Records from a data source
□ □ □
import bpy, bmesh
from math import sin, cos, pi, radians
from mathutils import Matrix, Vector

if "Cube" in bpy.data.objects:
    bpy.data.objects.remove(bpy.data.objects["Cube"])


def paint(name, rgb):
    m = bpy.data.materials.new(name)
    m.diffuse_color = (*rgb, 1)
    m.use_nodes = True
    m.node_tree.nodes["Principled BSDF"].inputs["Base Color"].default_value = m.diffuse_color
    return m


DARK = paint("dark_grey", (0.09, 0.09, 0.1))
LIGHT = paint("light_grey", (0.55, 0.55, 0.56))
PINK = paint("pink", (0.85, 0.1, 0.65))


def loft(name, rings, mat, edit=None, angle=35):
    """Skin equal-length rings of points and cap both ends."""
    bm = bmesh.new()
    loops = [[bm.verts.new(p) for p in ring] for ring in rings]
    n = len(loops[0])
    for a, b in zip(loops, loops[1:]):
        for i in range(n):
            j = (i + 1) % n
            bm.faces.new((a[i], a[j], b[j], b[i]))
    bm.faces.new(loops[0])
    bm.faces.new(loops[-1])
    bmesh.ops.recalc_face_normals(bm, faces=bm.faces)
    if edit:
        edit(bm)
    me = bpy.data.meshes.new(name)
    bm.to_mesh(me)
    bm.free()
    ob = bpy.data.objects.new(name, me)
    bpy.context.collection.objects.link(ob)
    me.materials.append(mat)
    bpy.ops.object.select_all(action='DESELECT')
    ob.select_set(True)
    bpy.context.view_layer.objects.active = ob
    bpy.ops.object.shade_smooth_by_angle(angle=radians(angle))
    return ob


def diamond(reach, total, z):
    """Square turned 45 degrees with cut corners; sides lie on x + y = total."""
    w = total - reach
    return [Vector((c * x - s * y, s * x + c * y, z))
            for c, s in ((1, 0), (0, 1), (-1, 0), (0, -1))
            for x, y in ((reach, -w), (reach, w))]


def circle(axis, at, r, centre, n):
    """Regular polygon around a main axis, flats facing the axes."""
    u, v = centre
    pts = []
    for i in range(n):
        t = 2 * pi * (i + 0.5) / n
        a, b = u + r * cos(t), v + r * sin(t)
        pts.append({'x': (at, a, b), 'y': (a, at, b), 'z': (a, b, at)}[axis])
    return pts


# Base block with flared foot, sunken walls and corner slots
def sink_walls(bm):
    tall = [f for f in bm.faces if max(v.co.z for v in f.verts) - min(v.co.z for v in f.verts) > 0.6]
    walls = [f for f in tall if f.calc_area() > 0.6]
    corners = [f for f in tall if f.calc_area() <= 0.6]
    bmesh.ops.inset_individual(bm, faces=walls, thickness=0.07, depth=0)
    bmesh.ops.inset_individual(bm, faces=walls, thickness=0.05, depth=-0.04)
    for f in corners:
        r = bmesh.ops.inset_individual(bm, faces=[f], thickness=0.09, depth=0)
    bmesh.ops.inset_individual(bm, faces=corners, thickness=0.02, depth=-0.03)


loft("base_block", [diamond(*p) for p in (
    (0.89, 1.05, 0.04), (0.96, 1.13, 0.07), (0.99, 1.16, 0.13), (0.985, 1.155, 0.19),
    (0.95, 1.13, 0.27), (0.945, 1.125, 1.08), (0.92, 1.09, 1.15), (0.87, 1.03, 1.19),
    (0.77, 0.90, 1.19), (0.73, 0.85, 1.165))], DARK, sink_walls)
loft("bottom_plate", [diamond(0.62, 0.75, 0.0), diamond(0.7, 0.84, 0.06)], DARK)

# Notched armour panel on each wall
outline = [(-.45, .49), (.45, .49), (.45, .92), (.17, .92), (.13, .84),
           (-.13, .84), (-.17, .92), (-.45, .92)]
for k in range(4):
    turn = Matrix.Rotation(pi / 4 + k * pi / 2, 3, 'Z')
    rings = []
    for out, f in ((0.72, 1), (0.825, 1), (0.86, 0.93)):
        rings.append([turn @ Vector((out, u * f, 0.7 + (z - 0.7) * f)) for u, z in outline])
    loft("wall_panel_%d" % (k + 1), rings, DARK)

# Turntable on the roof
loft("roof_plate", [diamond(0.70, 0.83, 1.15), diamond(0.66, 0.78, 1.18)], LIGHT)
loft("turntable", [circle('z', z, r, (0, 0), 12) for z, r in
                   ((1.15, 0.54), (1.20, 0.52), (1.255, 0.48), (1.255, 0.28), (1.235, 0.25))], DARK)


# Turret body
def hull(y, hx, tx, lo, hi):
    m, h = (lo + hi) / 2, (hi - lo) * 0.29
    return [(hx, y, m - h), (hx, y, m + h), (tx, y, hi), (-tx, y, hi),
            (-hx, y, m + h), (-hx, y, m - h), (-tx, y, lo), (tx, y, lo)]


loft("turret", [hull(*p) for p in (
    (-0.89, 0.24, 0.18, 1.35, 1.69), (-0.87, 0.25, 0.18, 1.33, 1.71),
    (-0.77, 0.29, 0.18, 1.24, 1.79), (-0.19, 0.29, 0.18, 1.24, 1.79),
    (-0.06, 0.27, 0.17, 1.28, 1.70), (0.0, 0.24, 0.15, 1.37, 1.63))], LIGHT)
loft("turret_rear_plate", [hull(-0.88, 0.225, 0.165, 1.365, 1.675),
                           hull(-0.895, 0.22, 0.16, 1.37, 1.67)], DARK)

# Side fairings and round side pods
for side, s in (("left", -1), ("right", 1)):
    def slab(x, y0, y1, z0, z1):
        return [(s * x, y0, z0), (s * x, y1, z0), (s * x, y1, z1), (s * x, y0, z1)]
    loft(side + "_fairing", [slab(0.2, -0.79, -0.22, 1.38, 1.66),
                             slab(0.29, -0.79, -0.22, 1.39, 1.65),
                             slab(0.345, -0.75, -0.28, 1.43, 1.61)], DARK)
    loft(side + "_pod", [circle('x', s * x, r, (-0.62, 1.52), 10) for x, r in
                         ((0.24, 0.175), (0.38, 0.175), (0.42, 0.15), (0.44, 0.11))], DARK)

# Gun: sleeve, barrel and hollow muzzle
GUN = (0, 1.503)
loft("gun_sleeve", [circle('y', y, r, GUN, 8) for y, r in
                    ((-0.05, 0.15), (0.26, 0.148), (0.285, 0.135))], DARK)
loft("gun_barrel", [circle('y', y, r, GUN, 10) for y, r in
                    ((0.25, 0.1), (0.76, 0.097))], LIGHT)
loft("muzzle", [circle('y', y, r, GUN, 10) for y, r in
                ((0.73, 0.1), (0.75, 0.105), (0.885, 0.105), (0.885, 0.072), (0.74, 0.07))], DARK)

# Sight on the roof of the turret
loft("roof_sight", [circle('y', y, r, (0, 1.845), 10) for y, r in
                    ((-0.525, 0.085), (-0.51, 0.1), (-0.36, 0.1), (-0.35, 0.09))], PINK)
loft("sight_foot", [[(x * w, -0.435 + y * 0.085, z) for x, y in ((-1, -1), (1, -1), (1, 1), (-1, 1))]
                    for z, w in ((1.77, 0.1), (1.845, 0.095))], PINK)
□ □ □
= TASK DETAILS =
Please copy the lines in the records above between the one holding "bm.faces.new((a[i], a[j], b[j], b[i]))" and the one holding "u, v = centre", inclusive, exactly and with no other line.

= RESULT OF THE EXERCISE =
            bm.faces.new((a[i], a[j], b[j], b[i]))
    bm.faces.new(loops[0])
    bm.faces.new(loops[-1])
    bmesh.ops.recalc_face_normals(bm, faces=bm.faces)
    if edit:
        edit(bm)
    me = bpy.data.meshes.new(name)
    bm.to_mesh(me)
    bm.free()
    ob = bpy.data.objects.new(name, me)
    bpy.context.collection.objects.link(ob)
    me.materials.append(mat)
    bpy.ops.object.select_all(action='DESELECT')
    ob.select_set(True)
    bpy.context.view_layer.objects.active = ob
    bpy.ops.object.shade_smooth_by_angle(angle=radians(angle))
    return ob


def diamond(reach, total, z):
    """Square turned 45 degrees with cut corners; sides lie on x + y = total."""
    w = total - reach
    return [Vector((c * x - s * y, s * x + c * y, z))
            for c, s in ((1, 0), (0, 1), (-1, 0), (0, -1))
            for x, y in ((reach, -w), (reach, w))]


def circle(axis, at, r, centre, n):
    """Regular polygon around a main axis, flats facing the axes."""
    u, v = centre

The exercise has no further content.